Some lines in the entries contain the word "return". Copy all of them.

Input records: Begin

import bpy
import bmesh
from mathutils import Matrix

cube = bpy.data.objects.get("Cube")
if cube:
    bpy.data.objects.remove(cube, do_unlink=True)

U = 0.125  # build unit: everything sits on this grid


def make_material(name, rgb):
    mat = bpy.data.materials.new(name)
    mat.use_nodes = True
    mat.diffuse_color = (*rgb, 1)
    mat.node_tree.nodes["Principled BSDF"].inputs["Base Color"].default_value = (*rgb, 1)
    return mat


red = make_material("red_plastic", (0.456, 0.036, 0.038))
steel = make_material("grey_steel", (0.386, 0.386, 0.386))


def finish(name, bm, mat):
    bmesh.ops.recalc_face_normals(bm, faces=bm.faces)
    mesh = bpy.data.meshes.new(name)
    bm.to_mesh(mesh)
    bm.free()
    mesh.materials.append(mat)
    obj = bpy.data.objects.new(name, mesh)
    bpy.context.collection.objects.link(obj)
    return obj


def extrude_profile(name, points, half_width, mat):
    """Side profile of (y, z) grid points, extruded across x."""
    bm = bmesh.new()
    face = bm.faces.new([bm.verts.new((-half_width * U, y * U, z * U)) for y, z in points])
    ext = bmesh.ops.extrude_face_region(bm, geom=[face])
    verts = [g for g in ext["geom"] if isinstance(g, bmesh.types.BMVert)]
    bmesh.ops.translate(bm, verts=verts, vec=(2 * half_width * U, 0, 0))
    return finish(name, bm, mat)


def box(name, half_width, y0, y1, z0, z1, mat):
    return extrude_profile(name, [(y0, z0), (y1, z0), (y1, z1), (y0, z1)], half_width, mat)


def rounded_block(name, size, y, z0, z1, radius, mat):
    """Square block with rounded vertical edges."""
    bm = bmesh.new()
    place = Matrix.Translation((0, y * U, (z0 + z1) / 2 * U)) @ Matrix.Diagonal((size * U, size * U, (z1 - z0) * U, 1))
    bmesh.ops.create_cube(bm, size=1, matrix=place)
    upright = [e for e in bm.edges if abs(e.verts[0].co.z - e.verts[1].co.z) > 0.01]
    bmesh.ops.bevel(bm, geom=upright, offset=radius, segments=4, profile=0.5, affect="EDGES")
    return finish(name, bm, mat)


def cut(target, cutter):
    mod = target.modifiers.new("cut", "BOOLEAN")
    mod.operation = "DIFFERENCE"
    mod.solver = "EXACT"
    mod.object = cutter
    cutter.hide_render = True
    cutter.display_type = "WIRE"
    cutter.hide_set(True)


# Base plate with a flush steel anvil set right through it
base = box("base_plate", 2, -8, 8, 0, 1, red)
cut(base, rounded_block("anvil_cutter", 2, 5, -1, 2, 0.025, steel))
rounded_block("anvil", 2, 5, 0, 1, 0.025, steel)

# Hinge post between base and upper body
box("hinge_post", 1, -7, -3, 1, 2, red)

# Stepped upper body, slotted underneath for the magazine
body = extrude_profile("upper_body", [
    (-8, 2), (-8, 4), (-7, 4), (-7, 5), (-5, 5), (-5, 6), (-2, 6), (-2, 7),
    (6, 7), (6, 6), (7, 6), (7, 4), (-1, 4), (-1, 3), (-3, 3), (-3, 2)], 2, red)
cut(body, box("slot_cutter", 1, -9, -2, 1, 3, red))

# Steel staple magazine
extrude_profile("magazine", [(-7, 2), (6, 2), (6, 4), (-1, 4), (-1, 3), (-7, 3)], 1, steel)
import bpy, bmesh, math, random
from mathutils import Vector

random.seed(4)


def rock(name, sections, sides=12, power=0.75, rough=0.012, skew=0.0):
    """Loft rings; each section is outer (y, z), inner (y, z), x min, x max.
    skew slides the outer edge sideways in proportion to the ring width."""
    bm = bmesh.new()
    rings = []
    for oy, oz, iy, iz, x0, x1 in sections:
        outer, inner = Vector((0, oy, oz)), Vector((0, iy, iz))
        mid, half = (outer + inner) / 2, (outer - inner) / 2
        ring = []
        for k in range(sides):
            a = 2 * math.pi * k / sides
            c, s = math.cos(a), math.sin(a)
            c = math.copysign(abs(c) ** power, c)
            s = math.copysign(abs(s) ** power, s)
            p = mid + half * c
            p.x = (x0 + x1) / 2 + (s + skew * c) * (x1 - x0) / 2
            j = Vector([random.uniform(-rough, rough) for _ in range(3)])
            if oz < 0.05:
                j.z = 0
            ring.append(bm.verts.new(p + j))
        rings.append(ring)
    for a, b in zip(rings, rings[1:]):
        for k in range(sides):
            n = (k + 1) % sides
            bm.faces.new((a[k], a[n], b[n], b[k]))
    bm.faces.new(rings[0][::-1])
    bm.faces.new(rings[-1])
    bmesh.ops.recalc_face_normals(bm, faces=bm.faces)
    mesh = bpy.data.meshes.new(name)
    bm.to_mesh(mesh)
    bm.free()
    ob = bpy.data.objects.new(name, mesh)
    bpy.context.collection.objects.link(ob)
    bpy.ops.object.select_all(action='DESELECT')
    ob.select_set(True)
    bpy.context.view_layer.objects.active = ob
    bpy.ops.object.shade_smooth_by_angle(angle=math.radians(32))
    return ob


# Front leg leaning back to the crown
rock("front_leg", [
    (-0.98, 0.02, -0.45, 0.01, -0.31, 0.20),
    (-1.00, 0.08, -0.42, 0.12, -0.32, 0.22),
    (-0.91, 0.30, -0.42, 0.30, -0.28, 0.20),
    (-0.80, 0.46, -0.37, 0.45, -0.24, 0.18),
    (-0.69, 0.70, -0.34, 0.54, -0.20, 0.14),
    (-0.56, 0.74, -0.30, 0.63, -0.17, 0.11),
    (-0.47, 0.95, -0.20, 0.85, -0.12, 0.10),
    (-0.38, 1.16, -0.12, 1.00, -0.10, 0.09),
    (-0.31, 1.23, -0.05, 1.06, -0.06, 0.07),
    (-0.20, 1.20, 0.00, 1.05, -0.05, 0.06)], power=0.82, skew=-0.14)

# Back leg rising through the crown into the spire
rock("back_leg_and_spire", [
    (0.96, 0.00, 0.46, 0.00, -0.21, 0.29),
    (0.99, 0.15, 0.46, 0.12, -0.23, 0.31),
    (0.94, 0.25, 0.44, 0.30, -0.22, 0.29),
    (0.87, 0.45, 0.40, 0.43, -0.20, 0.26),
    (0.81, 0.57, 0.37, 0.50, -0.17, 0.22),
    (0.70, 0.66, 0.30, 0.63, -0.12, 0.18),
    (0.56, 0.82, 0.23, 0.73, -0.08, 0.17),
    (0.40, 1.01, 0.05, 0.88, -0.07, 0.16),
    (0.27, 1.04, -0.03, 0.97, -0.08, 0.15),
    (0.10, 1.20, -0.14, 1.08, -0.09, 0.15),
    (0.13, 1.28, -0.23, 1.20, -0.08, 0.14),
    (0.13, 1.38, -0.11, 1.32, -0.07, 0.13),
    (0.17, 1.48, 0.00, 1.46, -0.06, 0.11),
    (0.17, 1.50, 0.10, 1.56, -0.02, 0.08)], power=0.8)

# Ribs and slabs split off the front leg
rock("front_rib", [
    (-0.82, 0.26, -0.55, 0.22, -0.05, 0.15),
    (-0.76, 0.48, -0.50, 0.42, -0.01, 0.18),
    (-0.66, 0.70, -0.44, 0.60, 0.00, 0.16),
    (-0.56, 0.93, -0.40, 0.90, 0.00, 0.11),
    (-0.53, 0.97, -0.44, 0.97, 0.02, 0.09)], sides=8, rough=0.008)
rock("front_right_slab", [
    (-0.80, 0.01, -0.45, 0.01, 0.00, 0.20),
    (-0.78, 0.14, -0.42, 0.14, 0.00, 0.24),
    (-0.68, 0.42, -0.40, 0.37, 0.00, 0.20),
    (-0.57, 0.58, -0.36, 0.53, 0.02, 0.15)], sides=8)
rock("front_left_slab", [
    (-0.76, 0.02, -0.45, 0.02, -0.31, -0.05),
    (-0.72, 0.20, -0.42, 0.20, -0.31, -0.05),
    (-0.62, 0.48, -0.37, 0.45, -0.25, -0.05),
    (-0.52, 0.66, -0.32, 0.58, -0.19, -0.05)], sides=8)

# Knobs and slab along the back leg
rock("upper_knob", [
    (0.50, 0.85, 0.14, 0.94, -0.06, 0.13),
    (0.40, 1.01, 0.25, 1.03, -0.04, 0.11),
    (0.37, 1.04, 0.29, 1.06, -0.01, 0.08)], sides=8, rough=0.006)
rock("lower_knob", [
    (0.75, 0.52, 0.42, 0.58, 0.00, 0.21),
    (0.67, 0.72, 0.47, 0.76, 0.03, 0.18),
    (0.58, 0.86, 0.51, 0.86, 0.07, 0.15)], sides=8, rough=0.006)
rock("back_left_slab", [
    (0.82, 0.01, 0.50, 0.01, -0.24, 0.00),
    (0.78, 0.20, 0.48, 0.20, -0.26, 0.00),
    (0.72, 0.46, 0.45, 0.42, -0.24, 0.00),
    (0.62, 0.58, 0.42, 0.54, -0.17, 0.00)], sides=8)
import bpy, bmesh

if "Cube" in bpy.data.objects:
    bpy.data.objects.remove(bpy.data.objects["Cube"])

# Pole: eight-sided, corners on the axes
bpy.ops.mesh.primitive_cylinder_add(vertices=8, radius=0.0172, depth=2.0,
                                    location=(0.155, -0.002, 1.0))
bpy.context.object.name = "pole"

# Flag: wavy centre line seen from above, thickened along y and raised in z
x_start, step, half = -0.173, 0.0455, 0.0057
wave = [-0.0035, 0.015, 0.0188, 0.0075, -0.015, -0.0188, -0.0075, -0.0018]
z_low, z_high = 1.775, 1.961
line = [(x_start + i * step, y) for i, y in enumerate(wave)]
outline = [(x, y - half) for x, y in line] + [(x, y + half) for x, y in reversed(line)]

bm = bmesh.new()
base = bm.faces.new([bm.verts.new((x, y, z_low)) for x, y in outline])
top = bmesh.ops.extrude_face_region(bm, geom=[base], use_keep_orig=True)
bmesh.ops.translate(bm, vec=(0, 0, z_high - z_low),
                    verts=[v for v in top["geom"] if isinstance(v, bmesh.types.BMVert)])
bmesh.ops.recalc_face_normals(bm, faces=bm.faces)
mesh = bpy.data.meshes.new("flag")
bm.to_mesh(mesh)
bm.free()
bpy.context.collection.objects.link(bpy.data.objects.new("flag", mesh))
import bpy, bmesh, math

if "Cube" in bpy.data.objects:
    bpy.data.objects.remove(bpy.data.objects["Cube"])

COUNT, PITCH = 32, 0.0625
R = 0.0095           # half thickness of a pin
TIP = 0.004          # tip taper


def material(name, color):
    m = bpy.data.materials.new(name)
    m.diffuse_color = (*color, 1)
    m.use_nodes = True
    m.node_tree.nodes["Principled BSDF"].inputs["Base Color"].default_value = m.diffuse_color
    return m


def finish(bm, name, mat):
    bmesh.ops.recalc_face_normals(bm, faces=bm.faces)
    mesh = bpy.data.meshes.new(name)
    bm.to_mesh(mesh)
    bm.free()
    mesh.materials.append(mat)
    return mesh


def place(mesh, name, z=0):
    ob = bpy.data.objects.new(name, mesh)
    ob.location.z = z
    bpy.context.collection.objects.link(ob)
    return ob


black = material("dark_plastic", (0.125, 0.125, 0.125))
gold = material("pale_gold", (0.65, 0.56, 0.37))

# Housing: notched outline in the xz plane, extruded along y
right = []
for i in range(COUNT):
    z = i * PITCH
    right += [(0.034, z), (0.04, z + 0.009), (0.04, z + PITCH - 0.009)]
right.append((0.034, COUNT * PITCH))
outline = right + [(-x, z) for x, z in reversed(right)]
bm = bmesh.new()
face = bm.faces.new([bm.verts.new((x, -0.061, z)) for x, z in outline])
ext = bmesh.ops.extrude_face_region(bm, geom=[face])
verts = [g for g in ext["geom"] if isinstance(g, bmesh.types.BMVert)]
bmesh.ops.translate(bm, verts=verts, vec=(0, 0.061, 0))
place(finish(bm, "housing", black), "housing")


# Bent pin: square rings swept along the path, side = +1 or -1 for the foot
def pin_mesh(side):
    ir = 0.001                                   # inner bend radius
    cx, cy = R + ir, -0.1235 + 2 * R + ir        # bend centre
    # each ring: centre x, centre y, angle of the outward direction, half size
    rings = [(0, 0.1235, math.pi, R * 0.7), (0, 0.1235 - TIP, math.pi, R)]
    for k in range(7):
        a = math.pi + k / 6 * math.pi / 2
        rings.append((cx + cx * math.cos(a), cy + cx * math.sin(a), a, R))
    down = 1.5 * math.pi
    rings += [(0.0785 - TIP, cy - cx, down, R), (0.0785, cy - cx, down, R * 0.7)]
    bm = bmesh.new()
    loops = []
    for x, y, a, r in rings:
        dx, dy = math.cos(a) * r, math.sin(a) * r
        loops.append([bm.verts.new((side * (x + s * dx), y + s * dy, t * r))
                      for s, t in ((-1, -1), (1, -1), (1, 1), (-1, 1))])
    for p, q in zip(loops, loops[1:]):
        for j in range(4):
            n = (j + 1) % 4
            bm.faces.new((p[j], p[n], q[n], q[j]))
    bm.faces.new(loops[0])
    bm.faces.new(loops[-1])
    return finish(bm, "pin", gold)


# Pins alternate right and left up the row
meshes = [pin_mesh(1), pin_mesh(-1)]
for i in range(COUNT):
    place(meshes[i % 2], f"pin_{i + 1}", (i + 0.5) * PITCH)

Input records: End

= Response to this task =
    return mat
    return obj
    return finish(name, bm, mat)
    return extrude_profile(name, [(y0, z0), (y1, z0), (y1, z1), (y0, z1)], half_width, mat)
    return finish(name, bm, mat)
    return ob
    return m
    return mesh
    return ob
    return finish(bm, "pin", gold)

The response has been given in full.